━━━━━ Source material

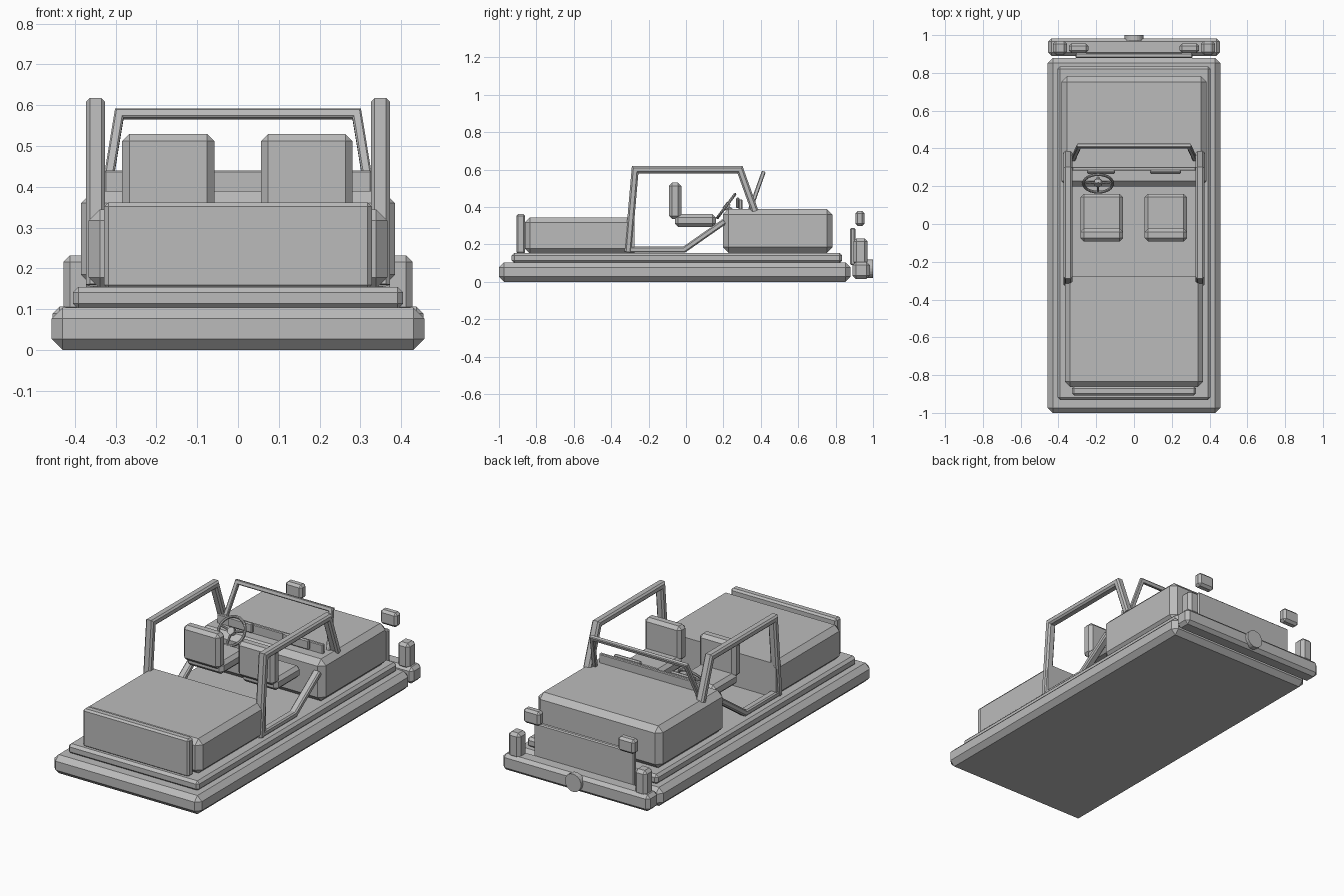
import bpy, bmesh, math
from mathutils import Vector, Matrix

if "Cube" in bpy.data.objects:
    bpy.data.objects.remove(bpy.data.objects["Cube"])

grey = bpy.data.materials.new("body_grey")
grey.diffuse_color = (0.5, 0.5, 0.5, 1)
grey.use_nodes = True
grey.node_tree.nodes["Principled BSDF"].inputs["Base Color"].default_value = grey.diffuse_color


def finish(name, bm):
    bmesh.ops.recalc_face_normals(bm, faces=bm.faces[:])
    me = bpy.data.meshes.new(name)
    bm.to_mesh(me)
    bm.free()
    me.materials.append(grey)
    ob = bpy.data.objects.new(name, me)
    bpy.context.collection.objects.link(ob)
    return ob


def box(name, x, y, z, bevel=0.0, sharp_front=False):
    """Chamfered box from axis ranges; optionally keep the +y face edges square."""
    bm = bmesh.new()
    bmesh.ops.create_cube(bm, size=1)
    for v in bm.verts:
        v.co = Vector(r[0] if c < 0 else r[1] for c, r in zip(v.co, (x, y, z)))
    edges = [e for e in bm.edges
             if not (sharp_front and all(v.co.y > y[1] - 1e-4 for v in e.verts))]
    if bevel:
        bmesh.ops.bevel(bm, geom=edges, offset=bevel, segments=1,
                        profile=0.5, affect='EDGES')
    return finish(name, bm)


def pair(name, x, y, z, bevel):
    box("left_" + name, (-x[1], -x[0]), y, z, bevel)
    box("right_" + name, x, y, z, bevel)


def bar(name, path, normal, half_w, half_t, chamfer):
    """Mitred chamfered bar along a planar path; half_w lies along the normal."""
    pts, n = [Vector(p) for p in path], Vector(normal).normalized()
    w, t, c = half_w, half_t, chamfer
    sec = [(w, t - c), (w - c, t), (c - w, t), (-w, t - c),
           (-w, c - t), (c - w, -t), (w - c, -t), (w, c - t)]
    bm, rings = bmesh.new(), []
    for i, p in enumerate(pts):
        a = (p - pts[i - 1]).normalized() if i else None
        b = (pts[i + 1] - p).normalized() if i < len(pts) - 1 else None
        a, b = a or b, b or a
        m = n.cross(a + b).normalized()
        m /= m.dot(n.cross(a))
        rings.append([bm.verts.new(p + n * u + m * v) for u, v in sec])
    for r, s in zip(rings, rings[1:]):
        for k in range(8):
            bm.faces.new((r[k], r[k - 1], s[k - 1], s[k]))
    bm.faces.new(rings[0])
    bm.faces.new(rings[-1])
    return finish(name, bm)


def cylinder(name, p, q, r, sides=16):
    p, q = Vector(p), Vector(q)
    rot = (q - p).to_track_quat('Z', 'Y').to_matrix().to_4x4()
    bm = bmesh.new()
    bmesh.ops.create_cone(bm, cap_ends=True, segments=sides, radius1=r, radius2=r,
                          depth=(q - p).length,
                          matrix=Matrix.Translation((p + q) / 2) @ rot)
    return finish(name, bm)


# Lower slab and stepped deck
box("base_slab", (-.457, .457), (-1, .88), (0, .104), .027)
box("deck_step", (-.405, .405), (-.932, .835), (.10, .155), .014)

# Rear body and tailgate
box("rear_body", (-.366, .366), (-.862, -.275), (.15, .345), .028, True)
box("tailgate", (-.328, .328), (-.907, -.86), (.15, .362), .01)

# Hood, grille and dashboard
box("hood", (-.385, .385), (.198, .783), (.155, .39), .03)
box("grille", (-.31, .31), (.878, .905), (.09, .288), .006)
box("cowl", (-.328, .328), (.282, .302), (.38, .44), .004)
box("glove_box", (.085, .25), (.266, .285), (.395, .45), .006)
box("gauge_panel", (-.25, -.10), (.266, .285), (.395, .45), .006)

# Bumper, corner posts, lamps and centre disc
box("bumper", (-.455, .455), (.89, .983), (.015, .107), .018)
pair("bumper_post", (.355, .428), (.895, .97), (.09, .232), .016)
pair("lamp", (.242, .345), (.905, .955), (.298, .378), .013)
cylinder("bumper_disc", (0, .97, .07), (0, 1, .07), .05, 20)

# Two seats
for side, x in (("left", (-.284, -.058)), ("right", (.056, .281))):
    box(side + "_seat_cushion", x, (-.06, .16), (.294, .362), .018)
    box(side + "_seat_back", x, (-.092, -.024), (.335, .53), .018)

# Roll bars and door sills on both sides
for side, x in (("left", -.349), ("right", .349)):
    bar(side + "_roll_bar",
        [(x, -.31, .16), (x, -.272, .599), (x, .289, .599), (x, .368, .378)],
        (1, 0, 0), .023, .019, .009)
    bar(side + "_door_rail",
        [(x, -.305, .172), (x, -.01, .172), (x, .205, .322)],
        (1, 0, 0), .021, .016, .007)

# Windshield frame leaning forward
bar("windshield_frame",
    [(-.323, .343, .385), (-.291, .412, .579), (.291, .412, .579), (.323, .343, .385)],
    Vector((1, 0, 0)).cross(Vector((0, .069, .194))), .011, .012, .004)

# Steering wheel: ring, spokes, hub and column
hub = Vector((-.19, .215, .405))
up = Vector((0, .6, .8))
axis = Vector((0, .8, -.6))
right = Vector((1, 0, 0))
bm = bmesh.new()
rings = []
for i in range(24):
    a = math.tau * i / 24
    d = right * math.cos(a) + up * math.sin(a)
    rings.append([bm.verts.new(hub + d * (.078 + .0075 * math.cos(b)) + axis * .0075 * math.sin(b))
                  for b in (math.tau * k / 8 for k in range(8))])
for i in range(24):
    r, s = rings[i - 1], rings[i]
    for k in range(8):
        bm.faces.new((r[k], r[k - 1], s[k - 1], s[k]))
finish("steering_ring", bm)
for i, deg in enumerate((10, 170, 270)):
    a = math.radians(deg)
    d = right * math.cos(a) + up * math.sin(a)
    cylinder(f"steering_spoke_{i + 1}", hub, hub + d * .077, .006, 8)
cylinder("steering_hub", hub - axis * .01, hub + axis * .015, .02, 12)
cylinder("steering_column", hub, hub + axis * .10, .009, 10)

━━━━━━━━━━

### Task to complete
Go through the entries and retype each one exactly, skipping any image.

### Solution
import bpy, bmesh, math
from mathutils import Vector, Matrix

if "Cube" in bpy.data.objects:
    bpy.data.objects.remove(bpy.data.objects["Cube"])

grey = bpy.data.materials.new("body_grey")
grey.diffuse_color = (0.5, 0.5, 0.5, 1)
grey.use_nodes = True
grey.node_tree.nodes["Principled BSDF"].inputs["Base Color"].default_value = grey.diffuse_color


def finish(name, bm):
    bmesh.ops.recalc_face_normals(bm, faces=bm.faces[:])
    me = bpy.data.meshes.new(name)
    bm.to_mesh(me)
    bm.free()
    me.materials.append(grey)
    ob = bpy.data.objects.new(name, me)
    bpy.context.collection.objects.link(ob)
    return ob


def box(name, x, y, z, bevel=0.0, sharp_front=False):
    """Chamfered box from axis ranges; optionally keep the +y face edges square."""
    bm = bmesh.new()
    bmesh.ops.create_cube(bm, size=1)
    for v in bm.verts:
        v.co = Vector(r[0] if c < 0 else r[1] for c, r in zip(v.co, (x, y, z)))
    edges = [e for e in bm.edges
             if not (sharp_front and all(v.co.y > y[1] - 1e-4 for v in e.verts))]
    if bevel:
        bmesh.ops.bevel(bm, geom=edges, offset=bevel, segments=1,
                        profile=0.5, affect='EDGES')
    return finish(name, bm)


def pair(name, x, y, z, bevel):
    box("left_" + name, (-x[1], -x[0]), y, z, bevel)
    box("right_" + name, x, y, z, bevel)


def bar(name, path, normal, half_w, half_t, chamfer):
    """Mitred chamfered bar along a planar path; half_w lies along the normal."""
    pts, n = [Vector(p) for p in path], Vector(normal).normalized()
    w, t, c = half_w, half_t, chamfer
    sec = [(w, t - c), (w - c, t), (c - w, t), (-w, t - c),
           (-w, c - t), (c - w, -t), (w - c, -t), (w, c - t)]
    bm, rings = bmesh.new(), []
    for i, p in enumerate(pts):
        a = (p - pts[i - 1]).normalized() if i else None
        b = (pts[i + 1] - p).normalized() if i < len(pts) - 1 else None
        a, b = a or b, b or a
        m = n.cross(a + b).normalized()
        m /= m.dot(n.cross(a))
        rings.append([bm.verts.new(p + n * u + m * v) for u, v in sec])
    for r, s in zip(rings, rings[1:]):
        for k in range(8):
            bm.faces.new((r[k], r[k - 1], s[k - 1], s[k]))
    bm.faces.new(rings[0])
    bm.faces.new(rings[-1])
    return finish(name, bm)


def cylinder(name, p, q, r, sides=16):
    p, q = Vector(p), Vector(q)
    rot = (q - p).to_track_quat('Z', 'Y').to_matrix().to_4x4()
    bm = bmesh.new()
    bmesh.ops.create_cone(bm, cap_ends=True, segments=sides, radius1=r, radius2=r,
                          depth=(q - p).length,
                          matrix=Matrix.Translation((p + q) / 2) @ rot)
    return finish(name, bm)


# Lower slab and stepped deck
box("base_slab", (-.457, .457), (-1, .88), (0, .104), .027)
box("deck_step", (-.405, .405), (-.932, .835), (.10, .155), .014)

# Rear body and tailgate
box("rear_body", (-.366, .366), (-.862, -.275), (.15, .345), .028, True)
box("tailgate", (-.328, .328), (-.907, -.86), (.15, .362), .01)

# Hood, grille and dashboard
box("hood", (-.385, .385), (.198, .783), (.155, .39), .03)
box("grille", (-.31, .31), (.878, .905), (.09, .288), .006)
box("cowl", (-.328, .328), (.282, .302), (.38, .44), .004)
box("glove_box", (.085, .25), (.266, .285), (.395, .45), .006)
box("gauge_panel", (-.25, -.10), (.266, .285), (.395, .45), .006)

# Bumper, corner posts, lamps and centre disc
box("bumper", (-.455, .455), (.89, .983), (.015, .107), .018)
pair("bumper_post", (.355, .428), (.895, .97), (.09, .232), .016)
pair("lamp", (.242, .345), (.905, .955), (.298, .378), .013)
cylinder("bumper_disc", (0, .97, .07), (0, 1, .07), .05, 20)

# Two seats
for side, x in (("left", (-.284, -.058)), ("right", (.056, .281))):
    box(side + "_seat_cushion", x, (-.06, .16), (.294, .362), .018)
    box(side + "_seat_back", x, (-.092, -.024), (.335, .53), .018)

# Roll bars and door sills on both sides
for side, x in (("left", -.349), ("right", .349)):
    bar(side + "_roll_bar",
        [(x, -.31, .16), (x, -.272, .599), (x, .289, .599), (x, .368, .378)],
        (1, 0, 0), .023, .019, .009)
    bar(side + "_door_rail",
        [(x, -.305, .172), (x, -.01, .172), (x, .205, .322)],
        (1, 0, 0), .021, .016, .007)

# Windshield frame leaning forward
bar("windshield_frame",
    [(-.323, .343, .385), (-.291, .412, .579), (.291, .412, .579), (.323, .343, .385)],
    Vector((1, 0, 0)).cross(Vector((0, .069, .194))), .011, .012, .004)

# Steering wheel: ring, spokes, hub and column
hub = Vector((-.19, .215, .405))
up = Vector((0, .6, .8))
axis = Vector((0, .8, -.6))
right = Vector((1, 0, 0))
bm = bmesh.new()
rings = []
for i in range(24):
    a = math.tau * i / 24
    d = right * math.cos(a) + up * math.sin(a)
    rings.append([bm.verts.new(hub + d * (.078 + .0075 * math.cos(b)) + axis * .0075 * math.sin(b))
                  for b in (math.tau * k / 8 for k in range(8))])
for i in range(24):
    r, s = rings[i - 1], rings[i]
    for k in range(8):
        bm.faces.new((r[k], r[k - 1], s[k - 1], s[k]))
finish("steering_ring", bm)
for i, deg in enumerate((10, 170, 270)):
    a = math.radians(deg)
    d = right * math.cos(a) + up * math.sin(a)
    cylinder(f"steering_spoke_{i + 1}", hub, hub + d * .077, .006, 8)
cylinder("steering_hub", hub - axis * .01, hub + axis * .015, .02, 12)
cylinder("steering_column", hub, hub + axis * .10, .009, 10)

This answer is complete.